And then of course, meeting with your attorney in a detention facility is more difficult, especially when you were being transferred. They also described how guards would tell them very discouraging things like ‘just give up,’ ‘there's no point fighting your case.’ Some actually decided that they would stop fighting their case and go back to their country of origin and thought they could more effectively fight their case from there, which was not true. Once you have actually been deported, it becomes that much more difficult to fight your case.
A great person to talk to would be Daniel Kanstroom, who has done a post deportation release project, and he can tell you the legal vehicles available for people after deportation. He writes in his book about certain supreme court cases where there is a ruling that would benefit people who have already been deported, but currently, there is no mechanism for them to claim that remedy, If you are already deported, how can you come back and say “Oh I was erroneously deported, look there is new case law.” But in this situation, you have already been deported.
Is there any way to get these detained people representation without major immigration reform? If not, what kind of reform is needed to get these immigrants and asylum seekers representation in court?
What would be needed would be some kind of ruling that would allow undocumented immigrants who are living in the United States to have legal representation at the state's expense during removal proceedings, which is what occurs during criminal cases. Some people have argued for that, saying deportation is a severe punishment, but legally it is not considered a punishment for people to get deported. Given the high stakes for individuals and the outcomes of their case, it would be worthwhile for them to get legal representation.
Another strategy that is being adopted in some places is cities, counties or states are considering or providing representation to people in detention facilities, which would provide representation for everyone. Even if you are going to lose your case, if you have representation, you may know upfront from someone trustworthy whether or not it is worthwhile to fight your case. For those that have relief, you might not even know you have relief, you might not know how to pursue it if you do not have an attorney to represent you.
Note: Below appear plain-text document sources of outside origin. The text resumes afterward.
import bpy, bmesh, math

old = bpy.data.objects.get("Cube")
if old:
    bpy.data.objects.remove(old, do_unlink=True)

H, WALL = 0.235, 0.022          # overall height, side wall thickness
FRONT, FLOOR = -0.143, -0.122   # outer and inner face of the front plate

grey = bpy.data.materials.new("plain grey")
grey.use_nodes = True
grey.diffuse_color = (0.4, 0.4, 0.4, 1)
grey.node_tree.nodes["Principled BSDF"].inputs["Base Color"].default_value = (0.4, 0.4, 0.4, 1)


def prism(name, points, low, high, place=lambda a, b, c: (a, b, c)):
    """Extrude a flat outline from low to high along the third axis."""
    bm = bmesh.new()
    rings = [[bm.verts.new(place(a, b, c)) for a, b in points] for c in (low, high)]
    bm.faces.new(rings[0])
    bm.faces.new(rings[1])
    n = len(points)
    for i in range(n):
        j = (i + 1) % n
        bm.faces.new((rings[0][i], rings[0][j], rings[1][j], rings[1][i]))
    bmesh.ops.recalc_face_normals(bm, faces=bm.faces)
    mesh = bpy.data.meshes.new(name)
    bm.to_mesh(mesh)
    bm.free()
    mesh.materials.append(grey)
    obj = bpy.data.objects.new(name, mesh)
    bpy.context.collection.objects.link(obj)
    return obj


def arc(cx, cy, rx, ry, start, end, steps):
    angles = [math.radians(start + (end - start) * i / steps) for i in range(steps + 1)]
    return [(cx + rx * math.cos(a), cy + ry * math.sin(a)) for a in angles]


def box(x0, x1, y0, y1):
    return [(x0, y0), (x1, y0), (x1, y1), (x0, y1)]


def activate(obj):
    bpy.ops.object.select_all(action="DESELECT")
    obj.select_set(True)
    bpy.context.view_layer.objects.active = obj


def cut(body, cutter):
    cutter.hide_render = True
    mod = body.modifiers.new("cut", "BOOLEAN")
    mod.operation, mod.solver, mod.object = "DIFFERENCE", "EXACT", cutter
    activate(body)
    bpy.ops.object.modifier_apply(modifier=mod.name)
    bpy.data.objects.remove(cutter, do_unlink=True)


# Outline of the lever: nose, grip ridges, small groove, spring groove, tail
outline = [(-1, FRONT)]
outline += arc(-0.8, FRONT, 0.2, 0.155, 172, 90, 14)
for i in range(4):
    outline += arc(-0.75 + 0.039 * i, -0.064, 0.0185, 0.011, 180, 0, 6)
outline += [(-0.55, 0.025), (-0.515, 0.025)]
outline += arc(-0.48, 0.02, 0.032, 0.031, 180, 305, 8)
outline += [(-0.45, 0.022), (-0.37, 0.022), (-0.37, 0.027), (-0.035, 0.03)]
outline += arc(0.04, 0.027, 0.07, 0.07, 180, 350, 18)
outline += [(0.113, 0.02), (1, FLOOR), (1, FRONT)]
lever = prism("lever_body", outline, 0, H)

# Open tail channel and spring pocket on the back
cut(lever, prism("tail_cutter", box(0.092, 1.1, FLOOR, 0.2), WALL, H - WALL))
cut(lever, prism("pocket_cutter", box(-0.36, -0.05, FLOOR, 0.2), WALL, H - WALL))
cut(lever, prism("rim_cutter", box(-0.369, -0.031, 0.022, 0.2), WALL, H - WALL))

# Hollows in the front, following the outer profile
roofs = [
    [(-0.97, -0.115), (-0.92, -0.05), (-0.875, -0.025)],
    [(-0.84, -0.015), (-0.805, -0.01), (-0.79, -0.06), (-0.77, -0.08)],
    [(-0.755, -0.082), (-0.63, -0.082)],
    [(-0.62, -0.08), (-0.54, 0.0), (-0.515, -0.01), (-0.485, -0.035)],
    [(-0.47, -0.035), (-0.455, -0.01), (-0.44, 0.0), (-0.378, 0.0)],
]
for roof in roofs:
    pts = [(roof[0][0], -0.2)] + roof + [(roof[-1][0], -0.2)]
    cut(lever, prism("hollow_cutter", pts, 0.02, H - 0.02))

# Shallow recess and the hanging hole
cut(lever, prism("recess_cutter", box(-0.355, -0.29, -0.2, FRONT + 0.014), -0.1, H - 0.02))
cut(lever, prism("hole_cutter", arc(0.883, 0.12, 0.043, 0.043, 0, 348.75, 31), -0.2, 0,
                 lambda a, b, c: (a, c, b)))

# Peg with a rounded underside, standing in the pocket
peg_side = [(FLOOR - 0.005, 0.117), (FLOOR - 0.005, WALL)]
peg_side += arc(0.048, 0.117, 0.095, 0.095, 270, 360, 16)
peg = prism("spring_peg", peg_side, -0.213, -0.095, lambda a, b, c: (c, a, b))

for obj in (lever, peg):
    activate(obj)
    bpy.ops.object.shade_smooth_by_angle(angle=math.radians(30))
Certainly, for very vulnerable groups like children and people with disabilities, the argument for representation at public expense is even stronger.